NP001 is being developed by Neuraltus Pharmaceuticals Inc. It acts on particular cells within the immune system in the bloodstream, which in turn influences inflammation within the brain and spinal cord. The study is focusing on people with MND who are also showing signs of an elevated immune response. By ‘damping down’ the immune system, the aim is to reduce the inflammation which damages motor neurones.
Results from the initial Phase 2 study, reported in late 2012, suggested that the treatment was safe, but did not significantly slow the progression of MND. The trial recruited 136 participants in centres across USA and at one centre in Canada.
In April 2018, Neuraltus Pharmaceuticals Inc. announced that results form their follow-up Phase 2 clinical trial that tested the treatment in 138 people with MND with evidence of increased inflammatory activity in the blood (C-reactive protein). The study didn’t show slower progression of the disease or improved breathing function.
Nuedexta is a drug that treats emotional lability (‘pseudo-bulbar affect’, or PBA) in MND and other neurological conditions. Emotional lability can be described as inappropriate emotional expression often characterised by uncontrollable laughing or crying; it is a feature of MND and some other neurological conditions.
Nuedexta was originally granted a marketing authorisation by the EMA in July 2013, but Avanir Pharmaceuticals Inc, the company who developed and manufacture the drug, did not take the further necessary steps to make it available in the UK, such as agreeing a price with the NHS under the Pharmaceutical Prices Regulation Scheme.

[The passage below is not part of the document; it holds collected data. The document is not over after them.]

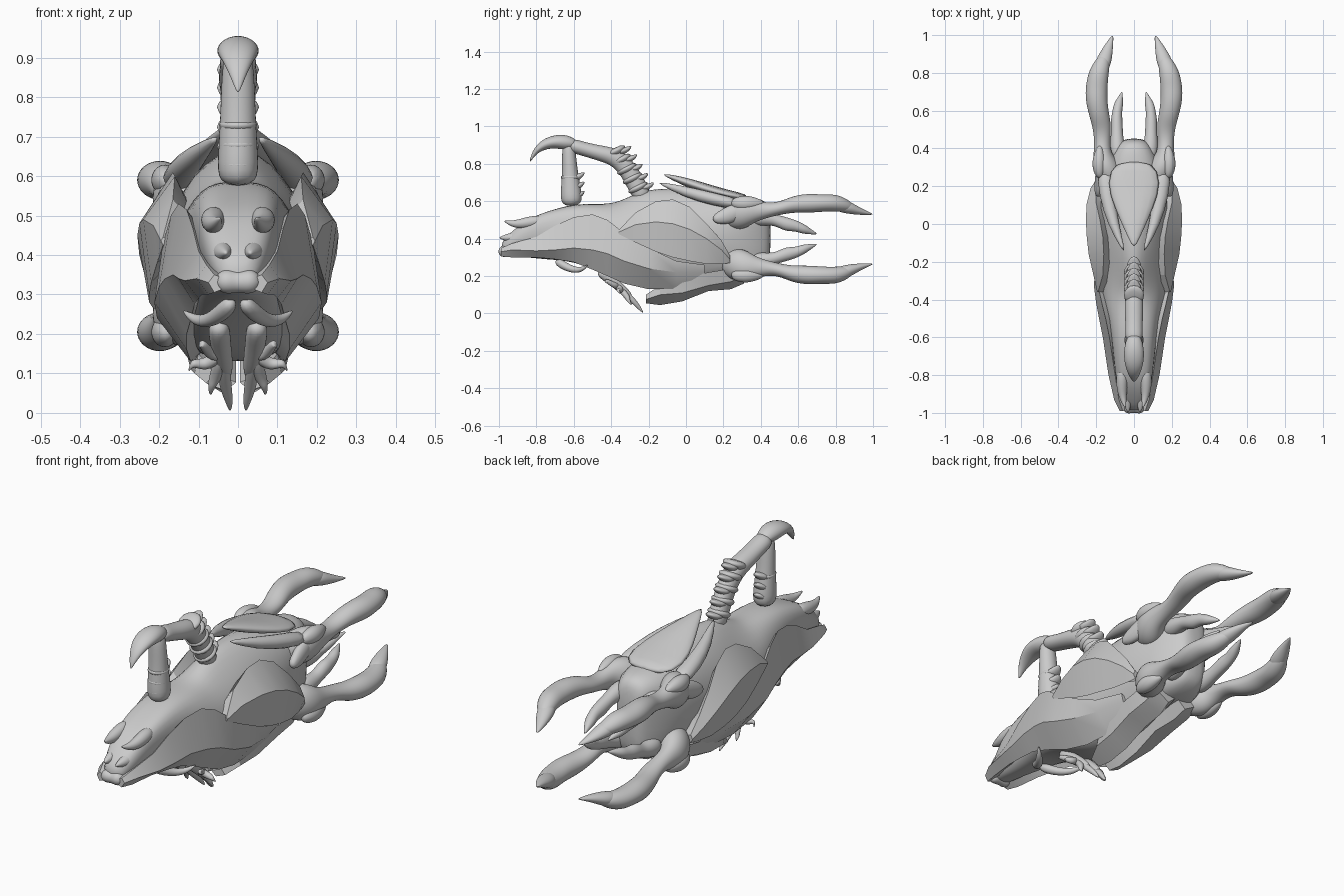
import bpy, bmesh, math
from mathutils import Vector

mat = bpy.data.materials.new("bone_grey")
mat.diffuse_color = (0.6, 0.6, 0.6, 1)


def loft(name, rings, mirror=False, subsurf=0, angle=30):
    """Skin a list of equal-length point rings and cap both ends."""
    bm = bmesh.new()
    vr = [[bm.verts.new(p) for p in r] for r in rings]
    n = len(vr[0])
    for a, b in zip(vr, vr[1:]):
        for i in range(n):
            bm.faces.new((a[i], a[(i + 1) % n], b[(i + 1) % n], b[i]))
    bm.faces.new(vr[0])
    bm.faces.new(vr[-1])
    bmesh.ops.recalc_face_normals(bm, faces=bm.faces)
    me = bpy.data.meshes.new(name)
    bm.to_mesh(me)
    bm.free()
    me.materials.append(mat)
    ob = bpy.data.objects.new(name, me)
    bpy.context.collection.objects.link(ob)
    if mirror:
        ob.modifiers.new("mirror", 'MIRROR').use_mirror_merge = False
    if subsurf:
        s = ob.modifiers.new("smooth", 'SUBSURF')
        s.levels = s.render_levels = subsurf
        me.polygons.foreach_set("use_smooth", [True] * len(me.polygons))
    else:
        bpy.ops.object.select_all(action='DESELECT')
        ob.select_set(True)
        bpy.context.view_layer.objects.active = ob
        bpy.ops.object.shade_smooth_by_angle(angle=math.radians(angle))
    return ob


def tube(name, pts, mirror=False, sides=8, subsurf=2):
    """Sweep ellipses along a path; each point is x, y, z, side radius, up radius."""
    c = [Vector(p[:3]) for p in pts]
    d = c[-1] - c[0]
    ref = Vector((0, 0, 1)) if abs(d.normalized().x) > 0.75 else Vector((1, 0, 0))
    rings = []
    for i, p in enumerate(pts):
        t = (c[min(i + 1, len(c) - 1)] - c[max(i - 1, 0)]).normalized()
        s = (ref - t * ref.dot(t)).normalized()
        u = s.cross(t)
        ra, rb = p[3] * 1.1, p[-1] * 1.1
        rings.append([c[i] + s * ra * math.cos(k * math.tau / sides)
                      + u * rb * math.sin(k * math.tau / sides) for k in range(sides)])
    return loft(name, rings, mirror, subsurf)


def shell(name, rows, depth=0.07):
    """Ridged plate; each row is y, upper x z, ridge x z, lower x z."""
    rings = []
    for y, xu, zu, xr, zr, xl, zl in rows:
        inner = (max(min(xu, xl) - depth, 0.005), y, (zu + zl) / 2)
        rings.append([(xu, y, zu), (xr, y, zr), (xl, y, zl), inner])
    return loft(name, rings, True)


# Main hull: y, top z, shoulder x z, flank x z, belly x z
hull = [(-.99, .385, .03, .38, .045, .35, .03, .315),
        (-.93, .44, .06, .44, .08, .38, .05, .31),
        (-.85, .50, .085, .51, .10, .41, .05, .30),
        (-.75, .54, .10, .55, .11, .43, .07, .29),
        (-.60, .59, .105, .585, .13, .45, .11, .28),
        (-.45, .585, .10, .58, .17, .45, .14, .22),
        (-.36, .60, .08, .58, .20, .43, .145, .18),
        (-.25, .67, .06, .62, .22, .42, .14, .14),
        (-.12, .69, .09, .63, .23, .42, .13, .13),
        (.05, .685, .11, .63, .22, .42, .11, .13),
        (.20, .65, .14, .60, .19, .42, .13, .19),
        (.32, .635, .14, .60, .14, .42, .13, .19),
        (.41, .625, .10, .59, .09, .42, .09, .22),
        (.455, .58, .06, .55, .05, .42, .05, .27)]
rings = []
for y, zt, xs, zs, xm, zm, xb, zb in hull:
    half = [(xs, zs), (xm, zm), (xb, zb)]
    rings.append([(0, y, zt)] + [(x, y, z) for x, z in half] + [(0, y, zb)]
                 + [(-x, y, z) for x, z in reversed(half)])
loft("hull", rings, subsurf=2)

# Large cheek plates running from the snout to the belly
shell("cheek_plate", [
    (-.99, .06, .35, .075, .33, .06, .305),
    (-.93, .08, .375, .105, .34, .075, .30),
    (-.80, .10, .41, .135, .335, .09, .30),
    (-.70, .115, .47, .15, .34, .10, .29),
    (-.60, .13, .515, .165, .35, .11, .275),
    (-.50, .15, .53, .185, .34, .12, .235),
    (-.42, .17, .50, .20, .32, .13, .20),
    (-.33, .19, .43, .212, .28, .13, .16),
    (-.20, .20, .35, .205, .24, .12, .13),
    (-.05, .19, .28, .18, .22, .11, .13),
    (.10, .16, .26, .15, .22, .10, .14)])

# Flank plates with a sharp outer ridge
shell("flank_plate", [
    (-.36, .19, .445, .195, .435, .19, .425),
    (-.27, .165, .54, .215, .475, .205, .38),
    (-.16, .16, .60, .24, .49, .22, .33),
    (-.07, .165, .61, .25, .48, .225, .30),
    (.02, .18, .57, .255, .45, .225, .28),
    (.11, .20, .48, .25, .40, .215, .265),
    (.19, .205, .39, .23, .34, .20, .265),
    (.235, .19, .31, .20, .29, .19, .27)])

# Keel plates under the belly
shell("keel_plate", [
    (-.215, .06, .10, .08, .075, .03, .055),
    (-.14, .10, .15, .11, .10, .03, .045),
    (-.02, .14, .19, .12, .11, .03, .065),
    (.12, .15, .22, .13, .15, .03, .12),
    (.24, .15, .24, .13, .17, .04, .13),
    (.31, .13, .24, .12, .20, .05, .16)], 0.05)

# Swept back blades hugging the hull
tube("crest_blade", [(0, .34, .615, .10, .02), (0, .22, .635, .15, .025),
                     (0, .08, .675, .10, .028), (0, -.02, .71, .055, .022),
                     (0, -.125, .745, .006, .005)], subsurf=1)
tube("side_blade", [(.15, .30, .58, .05, .03), (.145, .15, .61, .04, .035),
                    (.11, 0, .65, .03, .03), (.05, -.15, .70, .005, .005)], True, subsurf=1)
tube("root_ridge", [(.19, .14, .50, .02, .02), (.18, .22, .52, .03, .05),
                    (.17, .30, .56, .03, .04), (.16, .38, .57, .02, .02)], True)

# Four rear arms: knotted limb plus claw; the lower set flips the upper profile
arm = [(.09, .20, .52, .05, .06), (.13, .27, .53, .075, .09), (.16, .33, .55, .064, .08),
       (.168, .38, .55, .045, .055), (.168, .45, .553, .042, .036), (.17, .52, .567, .05, .035),
       (.185, .58, .585, .052, .045), (.20, .66, .59, .058, .052), (.198, .73, .59, .058, .045),
       (.187, .80, .592, .053, .047), (.165, .86, .575, .04, .034), (.15, .90, .56, .015, .012)]
nail = [(.18, .80, .582, .03, .03), (.165, .85, .572, .043, .036), (.147, .90, .555, .034, .026),
        (.13, .95, .54, .02, .014), (.112, 1.0, .53, .004, .003)]
claw = [(.08, .34, .52, .045, .05), (.09, .42, .51, .04, .042), (.09, .48, .50, .03, .028),
        (.092, .54, .475, .033, .038), (.09, .59, .468, .025, .028), (.083, .63, .45, .026, .025),
        (.073, .665, .437, .014, .014), (.063, .70, .425, .003, .003)]
for name, pts in (("rear_arm", arm), ("rear_nail", nail), ("inner_claw", claw)):
    tube("upper_" + name, pts, True)
    tube("lower_" + name, [(x, y, .795 - z, a, b) for x, y, z, a, b in pts], True)
for name, z in (("upper_knuckle", .59), ("lower_knuckle", .205)):
    tube(name, [(.18, .24, z, .015, .02), (.185, .29, z, .036, .04), (.185, .35, z, .036, .04),
                (.18, .42, z, .01, .01)], True)

# Arched tail: rear column, hooked sting and front strut
tube("tail_arch", [(0, -.22, .60, .045, .05), (0, -.265, .69, .042, .05),
                   (0, -.31, .77, .042, .05), (0, -.37, .835, .047, .05),
                   (0, -.45, .855, .05, .042), (0, -.55, .88, .044, .036),
                   (0, -.63, .905, .05, .04)])
tube("tail_sting", [(0, -.58, .905, .03, .02), (0, -.64, .915, .05, .042),
                    (0, -.70, .92, .055, .036), (0, -.76, .905, .045, .028),
                    (0, -.81, .865, .024, .014), (0, -.835, .81, .003, .003)])
tube("tail_strut", [(0, -.63, .93, .035, .03), (0, -.625, .84, .042, .038),
                    (0, -.62, .75, .045, .042), (0, -.615, .66, .05, .055),
                    (0, -.61, .57, .055, .06)])


def collar(name, y, z, dy, dz, r):
    """Tilted vertebra collar with a raised rear spur."""
    tube(name, [(0, y - dy, z - dz, r * .7, r * .7), (0, y, z, r, r * 1.1),
                (0, y + dy * .4, z + dz * .4, r * 1.05, r * 1.1),
                (0, y + dy, z + dz, r * .7, r * .7)], subsurf=1)
    tube(name + "_spur", [(0, y, z, r * .85, .024), (0, y + r, z + .005, r * .7, .018),
                          (0, y + r * 1.6, z + .03, .012, .005)], subsurf=1)


for i, (y, z) in enumerate([(-.255, .67), (-.285, .72), (-.315, .77), (-.345, .82), (-.375, .865)]):
    collar(f"rear_collar_{i}", y, z, -.010, .020, .053)
for i in range(3):
    collar(f"front_collar_{i}", -.618, .625 + i * .05, 0, .020, .048)

# Snout details: nose pad, brow horns and lips
tube("nose_pad", [(-.055, -.965, .325, .02), (-.03, -.975, .335, .034), (0, -.97, .33, .025),
                  (.03, -.975, .335, .034), (.055, -.965, .325, .02)])
tube("brow_horn", [(.06, -.76, .50, .03), (.065, -.85, .485, .032),
                   (.06, -.92, .475, .02), (.045, -.975, .495, .003)], True)
tube("nose_horn", [(.03, -.84, .41, .04), (.04, -.93, .405, .03),
                   (.03, -1.0, .405, .004)], True)

# Tusks below the jaw
tube("tusk", [(.01, -.70, .285, .025), (.06, -.62, .235, .02), (.105, -.56, .23, .015),
              (.14, -.525, .26, .003)], True)

# Forelimbs with clawed fingers and a barb
tube("forelimb", [(.05, -.47, .23, .03), (.045, -.40, .18, .026),
                  (.035, -.33, .12, .024), (.03, -.29, .085, .012)], True)
tips = [(.02, -.23, .005), (.07, -.29, .045), (.125, -.35, .105), (.10, -.42, .16)]
for i, (x, y, z) in enumerate(tips):
    tube(f"finger_{i}", [(.04, -.37, .15, .018), ((x + .045) / 2, (y - .33) / 2, (z + .13) / 2, .016),
                         (x * .9 + .004, y - .02, z + .025, .01), (x, y, z, .003)], True)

In February 2016, the European Medicines Agency (EMA) had withdrawn its marketing authorisation for Nuedexta in the EU.
The withdrawal has been made at the request of Avanir Pharmaceuticals Inc. Avanir have never made the drug available in Europe, and this decision means that it is not available to prescribe for patients in the EU.
Because Nuedexta is a patented medicine, Avanir has the sole right to produce and distribute it; it will not be possible for another company to make it or for it to be imported into the EU – although it remains available in the USA
NurOwn reprogrammes bone marrow-derived stem cells into neurone-supporting cells. These are then transplanted back to the same patient so that they can secrete neutrotrophic factors to protect and promote growth of neurones. This study is run by Brainstorm-Cell Therapeutics.
Brainstorm’s randomised, placebo-controlled Phase 2 trial of NurOwn in the USA looked at the safety and effectiveness of stem cell transplantation in 48 people. The injections were given into the spinal cord (intrathecally) and also into the muscle. Results announced in July 2016 revealed that NurOwn treatment was safe and well-tolerated. While not a primary objective of this trial phase, the study also showed beneficial effects of NurOwn as assessed by lower levels of inflammatory biomarkers in the cerebrospinal fluid (CSF).
Phase 3 trial is currently recruiting 200 participants across centres in the USA to investigate NurOwn's effectiveness.
Tirasemtiv is a muscle activator that increases force (contraction) and power of skeletal muscles and therefore delays muscle fatigue. Instead of aiming to slow down progression of MND, the aim of this drug treatment is to increase quality of life by increasing muscular strength. The drug is being developed by Cytokinetics.
A Phase 3 clinical trial (known as VITALITY-ALS) recruited 600 people with MND in the USA, Canada and Europe (including the UK). The trial tested the effectiveness of different doses of Tirasemtiv on breathing function over a period of 48 weeks. The trial was designed to try and reduce the side effects of the drug experienced in previous studies.
In November 2017, Cytokinetics announced that tirasemtiv failed to meet its primary and secondary endpoints in their Phase 3 clinical trial. Read the press release here.
A new version of the drug, called Reldesemtiv, is being tested in a Phase 2 trial (known as FORTITUDE-ALS) which recruited 458 people with MND worldwide. Results from this trial are now expected.